• _Activity_: All lines holding the word "barrelGrey" should be located in the records and copied.

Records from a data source
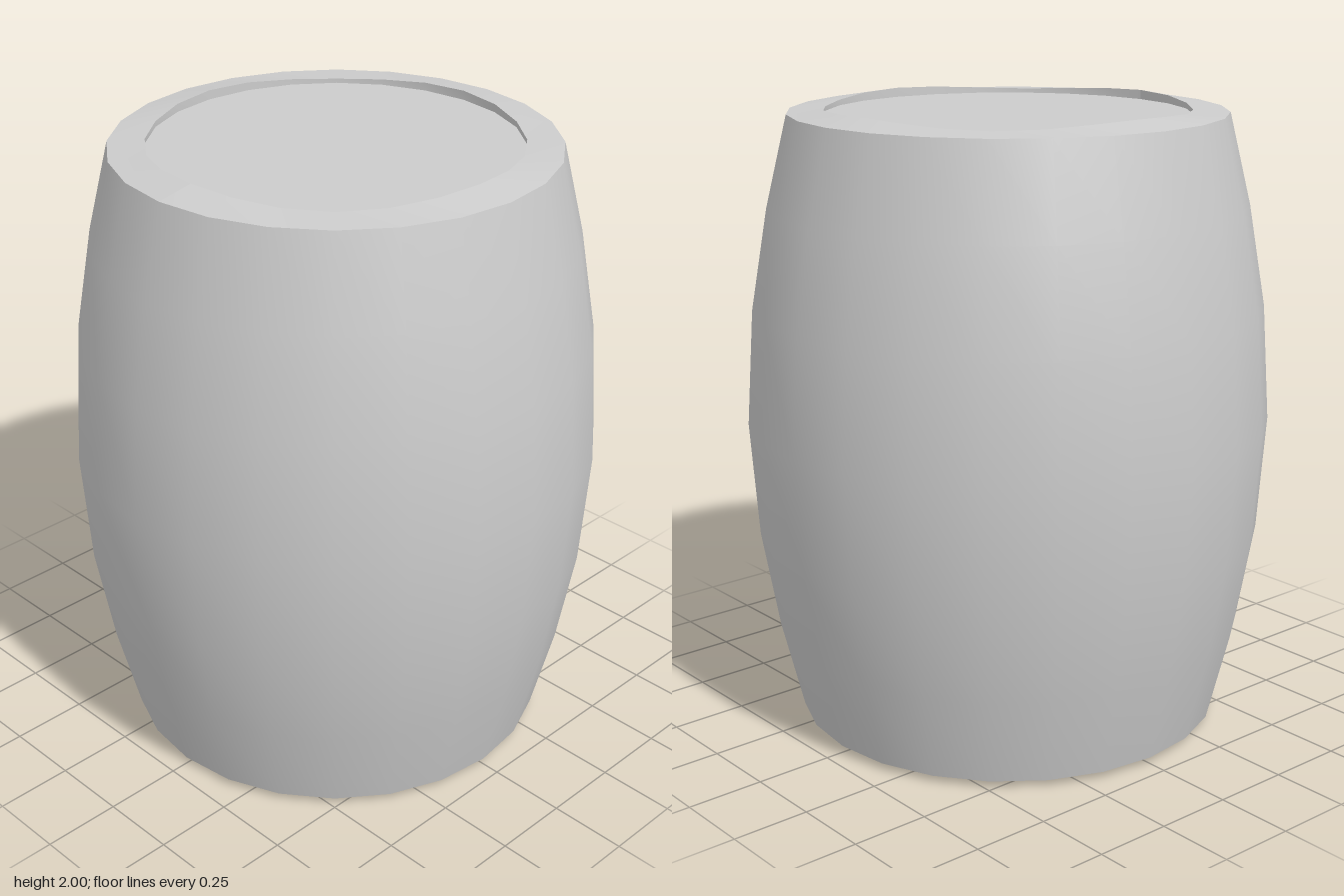
import * as THREE from 'three';

const SIDES = 24;
const RIM_OUTER = 0.69;
const RIM_INNER = 0.575;

export function createModel() {
  const model = new THREE.Group();
  model.name = 'barrel';
  const barrelGrey = new THREE.MeshStandardMaterial({ color: 0xcccccc });
  barrelGrey.name = 'barrelGrey';

  // Revolve a list of [radius, height] pairs
  const lathe = (pairs) =>
    new THREE.LatheGeometry(pairs.map(([r, y]) => new THREE.Vector2(r, y)), SIDES);

  const add = (parent, name, geometry) => {
    const mesh = new THREE.Mesh(geometry, barrelGrey);
    mesh.name = name;
    parent.add(mesh);
  };

  // Lift the inner edge of the rim in four gentle waves
  const wave = (geometry) => {
    const p = geometry.attributes.position;
    for (let i = 0; i < p.count; i++) {
      const x = p.getX(i), z = p.getZ(i);
      if (Math.hypot(x, z) < RIM_INNER + 0.01 && p.getY(i) > 1.98) {
        p.setY(i, 1.992 + 0.008 * Math.cos(4 * Math.atan2(x, z)));
      }
    }
    geometry.computeVertexNormals();
    return geometry;
  };

  // Bulging staves
  add(model, 'body', lathe([
    [RIM_OUTER, 0.022], [0.76, 0.31], [0.815, 0.63], [0.84, 1],
    [0.815, 1.37], [0.76, 1.69], [RIM_OUTER, 1.978],
  ]));

  // Rim, shallow recess wall and lid, repeated upside down at the bottom
  for (const end of ['top', 'bottom']) {
    const cap = new THREE.Group();
    cap.name = end + 'End';
    add(cap, end + 'Rim', wave(lathe([[RIM_OUTER, 1.978], [RIM_INNER, 1.99]])));
    add(cap, end + 'RecessWall', wave(lathe([[RIM_INNER, 1.99], [RIM_INNER, 1.97]])));
    const lid = new THREE.CircleGeometry(RIM_INNER, SIDES);
    lid.rotateX(-Math.PI / 2);
    lid.translate(0, 1.97, 0);
    add(cap, end + 'Lid', lid);
    if (end === 'bottom') {
      cap.rotation.x = Math.PI;
      cap.position.y = 2;
    }
    model.add(cap);
  }
  return model;
}
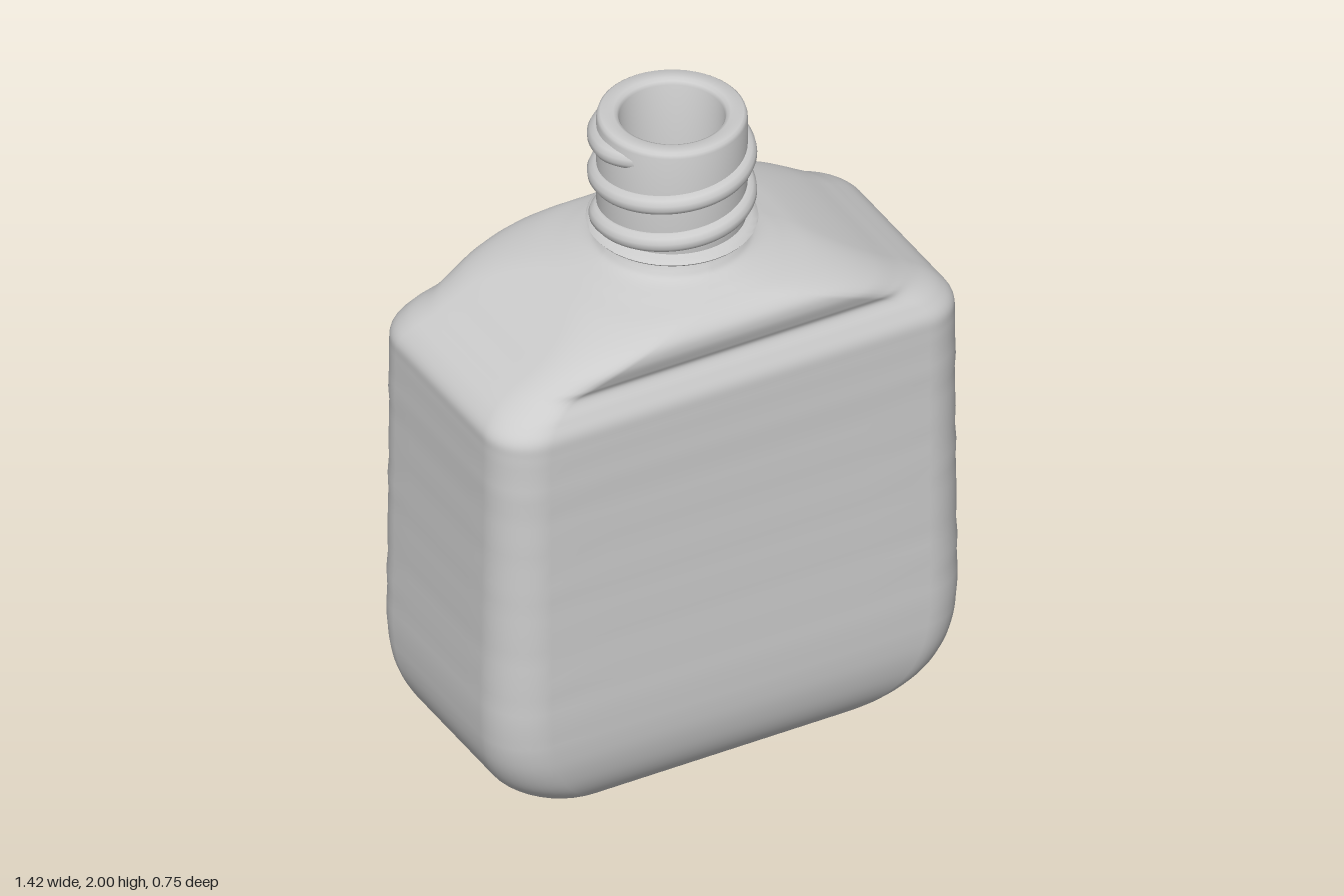
import * as THREE from 'three';
import { toCreasedNormals } from 'three/addons/utils/BufferGeometryUtils.js';

const ARC = 10, FLAT = 6, RINGS = 150, NECK_Y = 1.64;

// Body sections: half width, height, half depth, corner roundness (1 = fully round)
const SECTIONS = [
  [0.002, 0, 0.002, 0.6], [0.1, 0.014, 0.06, 0.6], [0.23, 0.03, 0.125, 0.6],
  [0.4, 0.052, 0.2, 0.55], [0.5, 0.085, 0.258, 0.5], [0.585, 0.135, 0.308, 0.46],
  [0.65, 0.2, 0.343, 0.42], [0.69, 0.28, 0.364, 0.4], [0.708, 0.38, 0.373, 0.38],
  [0.708, 0.7, 0.372, 0.37], [0.704, 1.05, 0.37, 0.36], [0.703, 1.3, 0.37, 0.36],
  [0.7, 1.35, 0.368, 0.37], [0.668, 1.39, 0.35, 0.38], [0.605, 1.43, 0.329, 0.4],
  [0.56, 1.455, 0.338, 0.42], [0.49, 1.495, 0.35, 0.46], [0.42, 1.53, 0.345, 0.55],
  [0.35, 1.56, 0.315, 0.7], [0.28, 1.583, 0.262, 0.88], [0.215, 1.606, 0.212, 0.97],
  [0.2, 1.625, 0.2, 0.98], [0.193, NECK_Y, 0.193, 0.98],
];

const sizeCurve = new THREE.CatmullRomCurve3(
  SECTIONS.map(([w, y, d]) => new THREE.Vector3(w, y, d)));
const roundCurve = new THREE.CatmullRomCurve3(
  SECTIONS.map(([, , , f], i) => new THREE.Vector3(f, i, 0)));

// Outline of a rounded rectangle as [x, z] pairs
function roundedRing(w, d, f) {
  const r = f * Math.min(w, d), ring = [];
  const corners = [[1, 1], [-1, 1], [-1, -1], [1, -1]];
  corners.forEach(([sx, sz], q) => {
    const cx = sx * (w - r), cz = sz * (d - r);
    for (let i = 0; i <= ARC; i++) {
      const a = (q + i / ARC) * Math.PI / 2;
      ring.push([cx + r * Math.cos(a), cz + r * Math.sin(a)]);
    }
    // flat side on to the next corner
    const [x0, z0] = ring[ring.length - 1];
    const [nx, nz] = corners[(q + 1) % 4], e = (q + 1) * Math.PI / 2;
    const x1 = nx * (w - r) + r * Math.cos(e), z1 = nz * (d - r) + r * Math.sin(e);
    for (let i = 1; i < FLAT; i++) {
      ring.push([x0 + (x1 - x0) * i / FLAT, z0 + (z1 - z0) * i / FLAT]);
    }
  });
  return ring;
}

// Skin the sections; a wall thickness above zero gives the inward-facing lining
function loftBody(wall) {
  const pos = [], idx = [];
  let n = 0;
  for (let k = 0; k <= RINGS; k++) {
    const p = sizeCurve.getPoint(k / RINGS), f = roundCurve.getPoint(k / RINGS).x;
    // faint horizontal ripples on the straight walls
    const fade = THREE.MathUtils.smoothstep(p.y, 0.2, 0.5) * (1 - THREE.MathUtils.smoothstep(p.y, 1.15, 1.33));
    const ripple = 0.0018 * fade * Math.sin(p.y * 52) * Math.sin(p.y * 9);
    const w = Math.max(0.002, p.x - wall + ripple), d = Math.max(0.002, p.z - wall + ripple);
    const y = Math.max(0, p.y + wall * (1 - p.y / NECK_Y));
    const ring = roundedRing(w, d, Math.min(f, 0.98));
    n = ring.length;
    ring.forEach(([x, z]) => pos.push(x, y, z));
  }
  for (let k = 0; k < RINGS; k++) {
    for (let i = 0; i < n; i++) {
      const a = k * n + i, b = k * n + (i + 1) % n;
      if (wall > 0) idx.push(a, b, a + n, b, b + n, a + n);
      else idx.push(a, a + n, b, b, a + n, b + n);
    }
  }
  const geo = new THREE.BufferGeometry();
  geo.setAttribute('position', new THREE.Float32BufferAttribute(pos, 3));
  geo.setIndex(idx);
  geo.computeVertexNormals();
  return geo;
}

function lathe(points) {
  const geo = new THREE.LatheGeometry(points.map(([r, y]) => new THREE.Vector2(r, y)), 72);
  return toCreasedNormals(geo, 0.7);
}

// Screw thread: a rising helix whose ends sink into the neck
class ThreadCurve extends THREE.Curve {
  getPoint(t, target = new THREE.Vector3()) {
    const start = -2.85 * Math.PI, end = 1.75 * Math.PI;
    const a = start + (end - start) * t;
    const sink = 1 - THREE.MathUtils.smoothstep(Math.min(t, 1 - t), 0, 0.06);
    const r = 0.196 - 0.032 * sink;
    return target.set(r * Math.sin(a), 1.85 + 0.12 * a / (2 * Math.PI), r * Math.cos(a));
  }
}

export function createModel() {
  const group = new THREE.Group();
  const material = new THREE.MeshStandardMaterial({ color: 0xcccccc });
  const add = (name, geo) => {
    const mesh = new THREE.Mesh(geo, material);
    mesh.name = name;
    group.add(mesh);
  };

  add('body', loftBody(0));
  add('bodyLining', loftBody(0.055));

  // Neck tube with softened rim, outside up and inside down
  add('neck', lathe([
    [0.193, 1.63], [0.198, 1.68], [0.2, 1.7], [0.2, 1.985], [0.197, 1.995], [0.19, 2],
    [0.155, 2], [0.145, 1.995], [0.14, 1.985], [0.138, 1.62],
  ]));

  // Thin flange below the thread
  add('neckFlange', lathe([
    [0.19, 1.645], [0.21, 1.652], [0.224, 1.657], [0.228, 1.662], [0.224, 1.667], [0.21, 1.672], [0.19, 1.68],
  ]));

  add('screwThread', new THREE.TubeGeometry(new ThreadCurve(), 220, 0.029, 12, false));
  return group;
}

• _Your solution_:
  const barrelGrey = new THREE.MeshStandardMaterial({ color: 0xcccccc });
  barrelGrey.name = 'barrelGrey';
    const mesh = new THREE.Mesh(geometry, barrelGrey);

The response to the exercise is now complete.